EXERCISE DIRECTIONS: From the first line to the last, return the data exactly as it stands.

---------- EXCERPTED DATA ----------

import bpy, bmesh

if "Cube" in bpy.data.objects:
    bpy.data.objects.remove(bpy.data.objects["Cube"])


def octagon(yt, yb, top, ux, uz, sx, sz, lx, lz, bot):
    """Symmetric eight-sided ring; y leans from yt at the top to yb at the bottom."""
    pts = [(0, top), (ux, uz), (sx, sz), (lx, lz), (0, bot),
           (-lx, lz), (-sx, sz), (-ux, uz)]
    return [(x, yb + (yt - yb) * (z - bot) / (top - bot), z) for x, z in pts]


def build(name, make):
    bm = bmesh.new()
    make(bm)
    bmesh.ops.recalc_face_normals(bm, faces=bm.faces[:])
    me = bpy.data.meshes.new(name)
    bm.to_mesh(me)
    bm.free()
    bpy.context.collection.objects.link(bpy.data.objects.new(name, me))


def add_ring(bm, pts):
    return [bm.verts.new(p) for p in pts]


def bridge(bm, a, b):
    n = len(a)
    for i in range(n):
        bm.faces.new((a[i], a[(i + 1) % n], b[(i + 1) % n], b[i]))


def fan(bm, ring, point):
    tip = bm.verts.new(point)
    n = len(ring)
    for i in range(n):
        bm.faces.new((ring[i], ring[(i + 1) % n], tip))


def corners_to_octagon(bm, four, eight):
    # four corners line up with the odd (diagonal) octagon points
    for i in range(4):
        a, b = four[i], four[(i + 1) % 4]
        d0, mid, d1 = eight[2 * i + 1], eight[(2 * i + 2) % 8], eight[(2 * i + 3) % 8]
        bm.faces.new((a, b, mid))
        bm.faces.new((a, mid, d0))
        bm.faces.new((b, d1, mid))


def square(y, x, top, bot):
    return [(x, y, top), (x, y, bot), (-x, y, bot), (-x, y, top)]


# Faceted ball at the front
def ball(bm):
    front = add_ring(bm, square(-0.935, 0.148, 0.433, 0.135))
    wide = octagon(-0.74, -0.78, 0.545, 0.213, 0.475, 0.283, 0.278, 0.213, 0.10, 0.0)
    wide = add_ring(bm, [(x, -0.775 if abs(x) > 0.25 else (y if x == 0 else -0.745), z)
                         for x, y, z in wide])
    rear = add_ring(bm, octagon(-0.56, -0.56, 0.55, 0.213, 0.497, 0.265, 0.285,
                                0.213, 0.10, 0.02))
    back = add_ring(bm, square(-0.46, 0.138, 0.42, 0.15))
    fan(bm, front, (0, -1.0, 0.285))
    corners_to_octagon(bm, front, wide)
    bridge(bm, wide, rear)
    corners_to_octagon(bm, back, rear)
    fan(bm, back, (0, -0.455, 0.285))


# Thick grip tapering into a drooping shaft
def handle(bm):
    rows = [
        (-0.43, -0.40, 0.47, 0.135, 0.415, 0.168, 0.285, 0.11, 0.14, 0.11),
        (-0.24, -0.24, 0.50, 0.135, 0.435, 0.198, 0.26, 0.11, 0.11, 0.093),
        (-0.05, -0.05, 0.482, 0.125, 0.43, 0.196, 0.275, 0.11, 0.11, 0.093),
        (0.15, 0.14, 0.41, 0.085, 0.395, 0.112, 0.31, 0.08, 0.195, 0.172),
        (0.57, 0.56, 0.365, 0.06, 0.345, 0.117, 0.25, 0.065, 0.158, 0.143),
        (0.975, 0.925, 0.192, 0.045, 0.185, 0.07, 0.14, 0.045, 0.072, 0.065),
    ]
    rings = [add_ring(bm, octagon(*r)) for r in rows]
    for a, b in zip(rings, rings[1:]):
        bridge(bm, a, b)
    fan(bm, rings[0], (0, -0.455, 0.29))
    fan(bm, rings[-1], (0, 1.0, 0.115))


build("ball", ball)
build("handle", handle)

----------

RESPONSE BELOW:
import bpy, bmesh

if "Cube" in bpy.data.objects:
    bpy.data.objects.remove(bpy.data.objects["Cube"])


def octagon(yt, yb, top, ux, uz, sx, sz, lx, lz, bot):
    """Symmetric eight-sided ring; y leans from yt at the top to yb at the bottom."""
    pts = [(0, top), (ux, uz), (sx, sz), (lx, lz), (0, bot),
           (-lx, lz), (-sx, sz), (-ux, uz)]
    return [(x, yb + (yt - yb) * (z - bot) / (top - bot), z) for x, z in pts]


def build(name, make):
    bm = bmesh.new()
    make(bm)
    bmesh.ops.recalc_face_normals(bm, faces=bm.faces[:])
    me = bpy.data.meshes.new(name)
    bm.to_mesh(me)
    bm.free()
    bpy.context.collection.objects.link(bpy.data.objects.new(name, me))


def add_ring(bm, pts):
    return [bm.verts.new(p) for p in pts]


def bridge(bm, a, b):
    n = len(a)
    for i in range(n):
        bm.faces.new((a[i], a[(i + 1) % n], b[(i + 1) % n], b[i]))


def fan(bm, ring, point):
    tip = bm.verts.new(point)
    n = len(ring)
    for i in range(n):
        bm.faces.new((ring[i], ring[(i + 1) % n], tip))


def corners_to_octagon(bm, four, eight):
    # four corners line up with the odd (diagonal) octagon points
    for i in range(4):
        a, b = four[i], four[(i + 1) % 4]
        d0, mid, d1 = eight[2 * i + 1], eight[(2 * i + 2) % 8], eight[(2 * i + 3) % 8]
        bm.faces.new((a, b, mid))
        bm.faces.new((a, mid, d0))
        bm.faces.new((b, d1, mid))


def square(y, x, top, bot):
    return [(x, y, top), (x, y, bot), (-x, y, bot), (-x, y, top)]


# Faceted ball at the front
def ball(bm):
    front = add_ring(bm, square(-0.935, 0.148, 0.433, 0.135))
    wide = octagon(-0.74, -0.78, 0.545, 0.213, 0.475, 0.283, 0.278, 0.213, 0.10, 0.0)
    wide = add_ring(bm, [(x, -0.775 if abs(x) > 0.25 else (y if x == 0 else -0.745), z)
                         for x, y, z in wide])
    rear = add_ring(bm, octagon(-0.56, -0.56, 0.55, 0.213, 0.497, 0.265, 0.285,
                                0.213, 0.10, 0.02))
    back = add_ring(bm, square(-0.46, 0.138, 0.42, 0.15))
    fan(bm, front, (0, -1.0, 0.285))
    corners_to_octagon(bm, front, wide)
    bridge(bm, wide, rear)
    corners_to_octagon(bm, back, rear)
    fan(bm, back, (0, -0.455, 0.285))


# Thick grip tapering into a drooping shaft
def handle(bm):
    rows = [
        (-0.43, -0.40, 0.47, 0.135, 0.415, 0.168, 0.285, 0.11, 0.14, 0.11),
        (-0.24, -0.24, 0.50, 0.135, 0.435, 0.198, 0.26, 0.11, 0.11, 0.093),
        (-0.05, -0.05, 0.482, 0.125, 0.43, 0.196, 0.275, 0.11, 0.11, 0.093),
        (0.15, 0.14, 0.41, 0.085, 0.395, 0.112, 0.31, 0.08, 0.195, 0.172),
        (0.57, 0.56, 0.365, 0.06, 0.345, 0.117, 0.25, 0.065, 0.158, 0.143),
        (0.975, 0.925, 0.192, 0.045, 0.185, 0.07, 0.14, 0.045, 0.072, 0.065),
    ]
    rings = [add_ring(bm, octagon(*r)) for r in rows]
    for a, b in zip(rings, rings[1:]):
        bridge(bm, a, b)
    fan(bm, rings[0], (0, -0.455, 0.29))
    fan(bm, rings[-1], (0, 1.0, 0.115))


build("ball", ball)
build("handle", handle)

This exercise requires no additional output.